[Start of section]

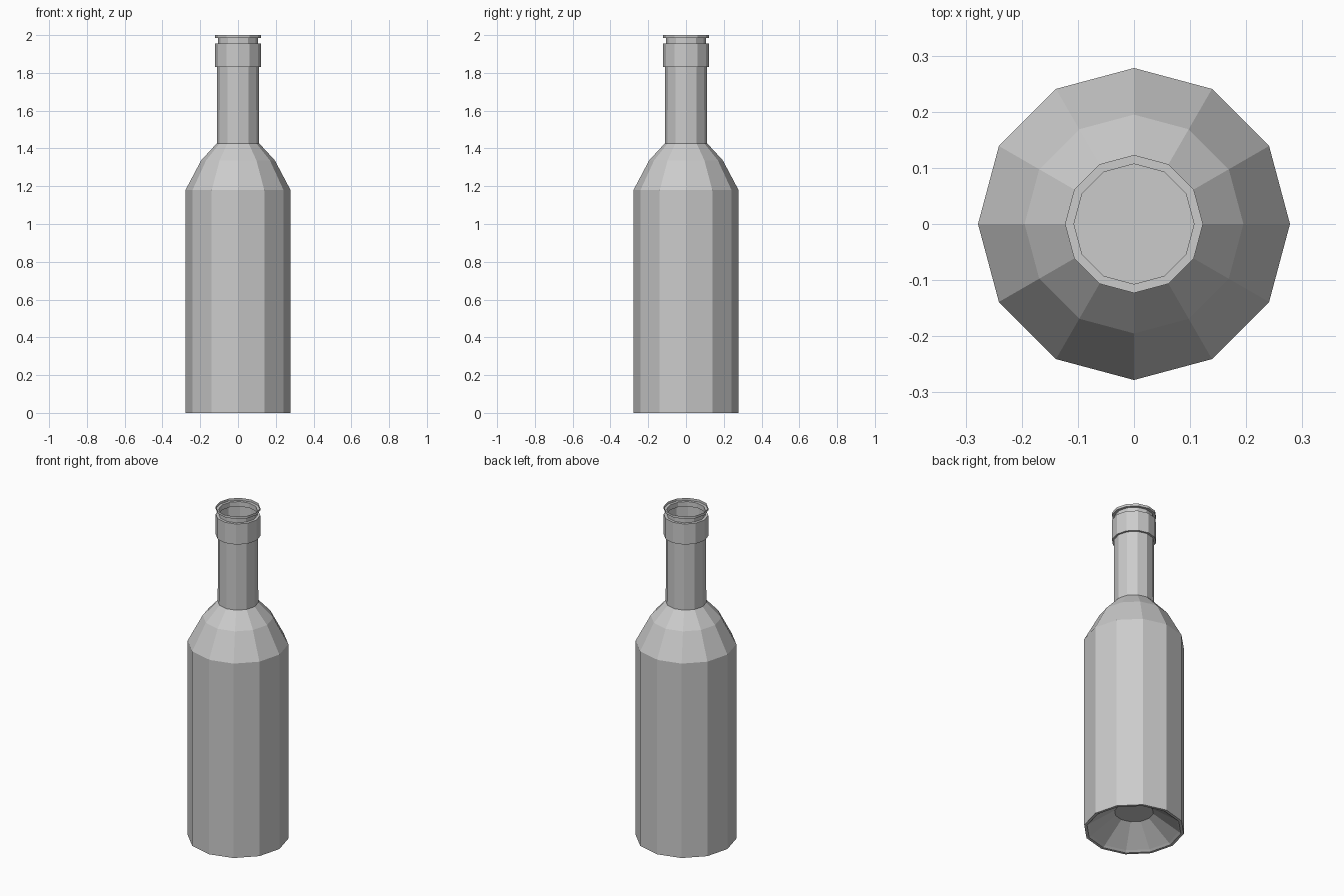
import bpy
import bmesh
from math import cos, sin, pi

if "Cube" in bpy.data.objects:
    bpy.data.objects.remove(bpy.data.objects["Cube"])

SIDES = 12


def lathe(name, profile, cap_start=False):
    """Revolve an (r, z) profile into a flat-faced shell."""
    bm = bmesh.new()
    rings = [[bm.verts.new((r * cos(2 * pi * i / SIDES), r * sin(2 * pi * i / SIDES), z))
              for i in range(SIDES)] for r, z in profile]
    for a, b in zip(rings, rings[1:]):
        for i in range(SIDES):
            j = (i + 1) % SIDES
            bm.faces.new((a[i], a[j], b[j], b[i]))
    if cap_start:
        bm.faces.new(rings[0][::-1])
    mesh = bpy.data.meshes.new(name)
    bm.to_mesh(mesh)
    bm.free()
    obj = bpy.data.objects.new(name, mesh)
    bpy.context.collection.objects.link(obj)
    return obj


# Thin shell from the hollow base up to the open mouth
lathe("bottle", [
    (0.108, 0.11), (0.25, 0.01), (0.262, 0.0), (0.278, 0.0),   # punt and foot
    (0.278, 1.18), (0.195, 1.337), (0.112, 1.427),             # body and shoulder
    (0.111, 1.83), (0.123, 1.83), (0.123, 1.955),              # neck and collar
    (0.107, 1.955), (0.107, 1.985), (0.123, 1.985), (0.123, 2.0),  # groove and lip
], cap_start=True)
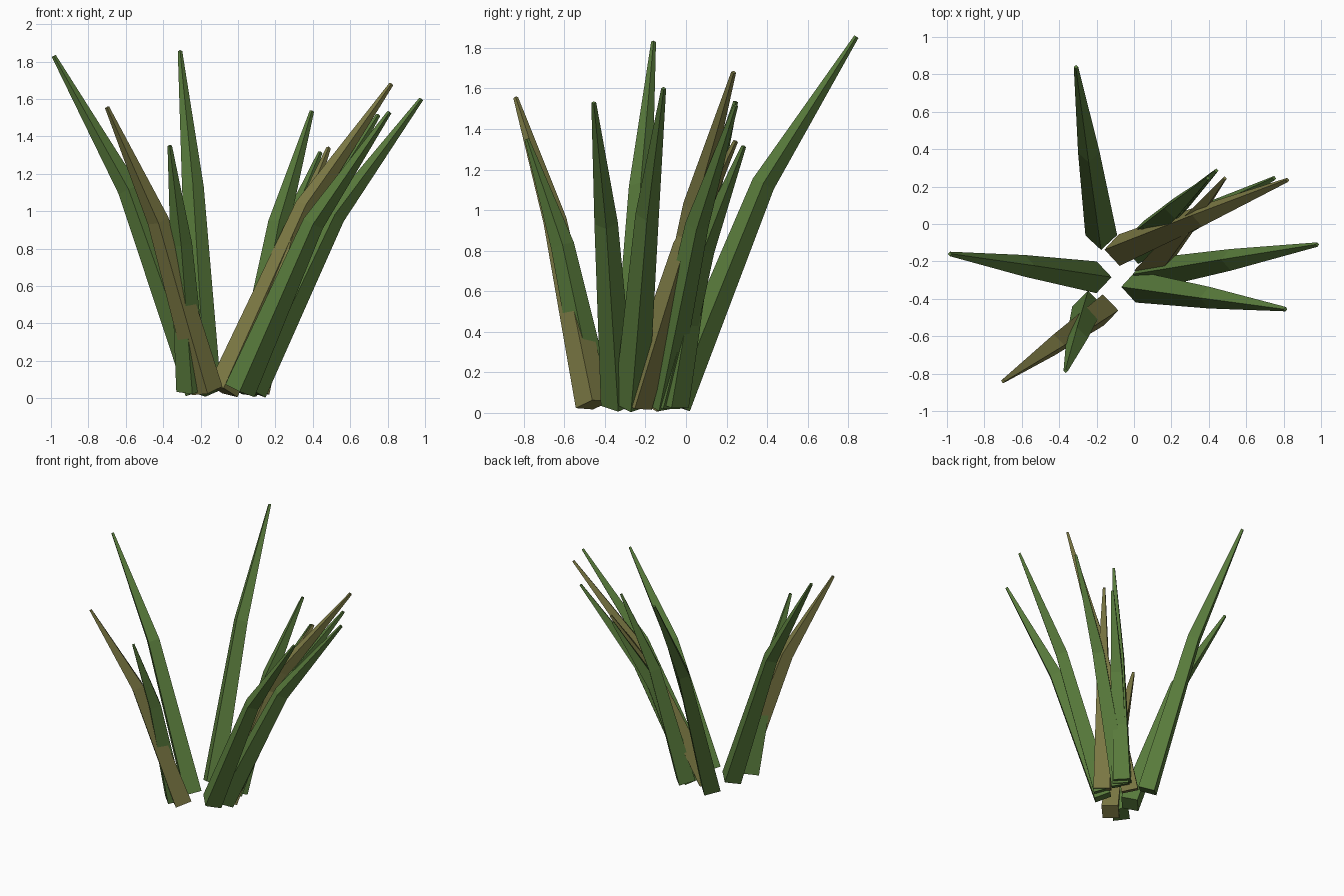
import bpy, bmesh
from mathutils import Vector

if "Cube" in bpy.data.objects:
    bpy.data.objects.remove(bpy.data.objects["Cube"])

def material(name, color):
    m = bpy.data.materials.new(name)
    m.diffuse_color = (*color, 1)
    m.use_nodes = True
    m.node_tree.nodes["Principled BSDF"].inputs["Base Color"].default_value = m.diffuse_color
    return m

GREEN = material("leaf_green", (0.10, 0.20, 0.045))
OLIVE = material("dry_olive", (0.21, 0.20, 0.06))

def blade(name, base, tip, mat):
    """Four-sided tapering leaf with one outward bend."""
    b, t = Vector((*base, 0.04)), Vector(tip)
    d = t - b
    m = b + Vector((d.x * 0.49, d.y * 0.49, d.z * 0.6))
    low, high = (m - b).normalized(), (t - m).normalized()
    sections = [(b, low, 0.085), (m, low + high, 0.058), (t, high, 0.012)]
    bm = bmesh.new()
    rings = []
    for centre, tangent, r in sections:
        q = Vector((0, 0, 1)).rotation_difference(tangent.normalized())
        corners = [(r, 0, 0), (0, r, 0), (-r, 0, 0), (0, -r, 0)]
        rings.append([bm.verts.new(centre + q @ Vector(c)) for c in corners])
    for lo, hi in zip(rings, rings[1:]):
        for i in range(4):
            j = (i + 1) % 4
            bm.faces.new((lo[i], lo[j], hi[j], hi[i]))
    bm.faces.new(rings[0][::-1])
    bm.faces.new(rings[-1])
    mesh = bpy.data.meshes.new(name)
    bm.to_mesh(mesh)
    bm.free()
    mesh.materials.append(mat)
    bpy.context.collection.objects.link(bpy.data.objects.new(name, mesh))

# Base position, tip position and colour of each leaf
leaves = [
    ((-0.175, -0.06), (-0.31, 0.84, 1.855), GREEN),
    ((-0.20, -0.285), (-0.985, -0.16, 1.83), GREEN),
    ((-0.165, -0.46), (-0.70, -0.84, 1.555), OLIVE),
    ((-0.245, -0.44), (-0.365, -0.785, 1.35), GREEN),
    ((0.01, -0.335), (0.81, -0.455, 1.53), GREEN),
    ((0.07, -0.27), (0.98, -0.11, 1.60), GREEN),
    ((-0.08, -0.14), (0.82, 0.235, 1.68), OLIVE),
    ((0.02, -0.13), (0.75, 0.245, 1.515), GREEN),
    ((0.085, -0.25), (0.485, 0.245, 1.34), OLIVE),
    ((0.03, -0.11), (0.44, 0.285, 1.315), GREEN),
    ((0.05, -0.07), (0.395, 0.245, 1.535), GREEN),
]
for i, (base, tip, mat) in enumerate(leaves, 1):
    blade(f"grass_blade_{i}", base, tip, mat)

[End of section]

== BRIEF ==
Your task is to reproduce exactly the lines that begin at the line containing "m = bpy.data.materials.new(name)" and end at the final line of the data above.

== PROBLEM SOLUTION ==
    m = bpy.data.materials.new(name)
    m.diffuse_color = (*color, 1)
    m.use_nodes = True
    m.node_tree.nodes["Principled BSDF"].inputs["Base Color"].default_value = m.diffuse_color
    return m

GREEN = material("leaf_green", (0.10, 0.20, 0.045))
OLIVE = material("dry_olive", (0.21, 0.20, 0.06))

def blade(name, base, tip, mat):
    """Four-sided tapering leaf with one outward bend."""
    b, t = Vector((*base, 0.04)), Vector(tip)
    d = t - b
    m = b + Vector((d.x * 0.49, d.y * 0.49, d.z * 0.6))
    low, high = (m - b).normalized(), (t - m).normalized()
    sections = [(b, low, 0.085), (m, low + high, 0.058), (t, high, 0.012)]
    bm = bmesh.new()
    rings = []
    for centre, tangent, r in sections:
        q = Vector((0, 0, 1)).rotation_difference(tangent.normalized())
        corners = [(r, 0, 0), (0, r, 0), (-r, 0, 0), (0, -r, 0)]
        rings.append([bm.verts.new(centre + q @ Vector(c)) for c in corners])
    for lo, hi in zip(rings, rings[1:]):
        for i in range(4):
            j = (i + 1) % 4
            bm.faces.new((lo[i], lo[j], hi[j], hi[i]))
    bm.faces.new(rings[0][::-1])
    bm.faces.new(rings[-1])
    mesh = bpy.data.meshes.new(name)
    bm.to_mesh(mesh)
    bm.free()
    mesh.materials.append(mat)
    bpy.context.collection.objects.link(bpy.data.objects.new(name, mesh))

# Base position, tip position and colour of each leaf
leaves = [
    ((-0.175, -0.06), (-0.31, 0.84, 1.855), GREEN),
    ((-0.20, -0.285), (-0.985, -0.16, 1.83), GREEN),
    ((-0.165, -0.46), (-0.70, -0.84, 1.555), OLIVE),
    ((-0.245, -0.44), (-0.365, -0.785, 1.35), GREEN),
    ((0.01, -0.335), (0.81, -0.455, 1.53), GREEN),
    ((0.07, -0.27), (0.98, -0.11, 1.60), GREEN),
    ((-0.08, -0.14), (0.82, 0.235, 1.68), OLIVE),
    ((0.02, -0.13), (0.75, 0.245, 1.515), GREEN),
    ((0.085, -0.25), (0.485, 0.245, 1.34), OLIVE),
    ((0.03, -0.11), (0.44, 0.285, 1.315), GREEN),
    ((0.05, -0.07), (0.395, 0.245, 1.535), GREEN),
]
for i, (base, tip, mat) in enumerate(leaves, 1):
    blade(f"grass_blade_{i}", base, tip, mat)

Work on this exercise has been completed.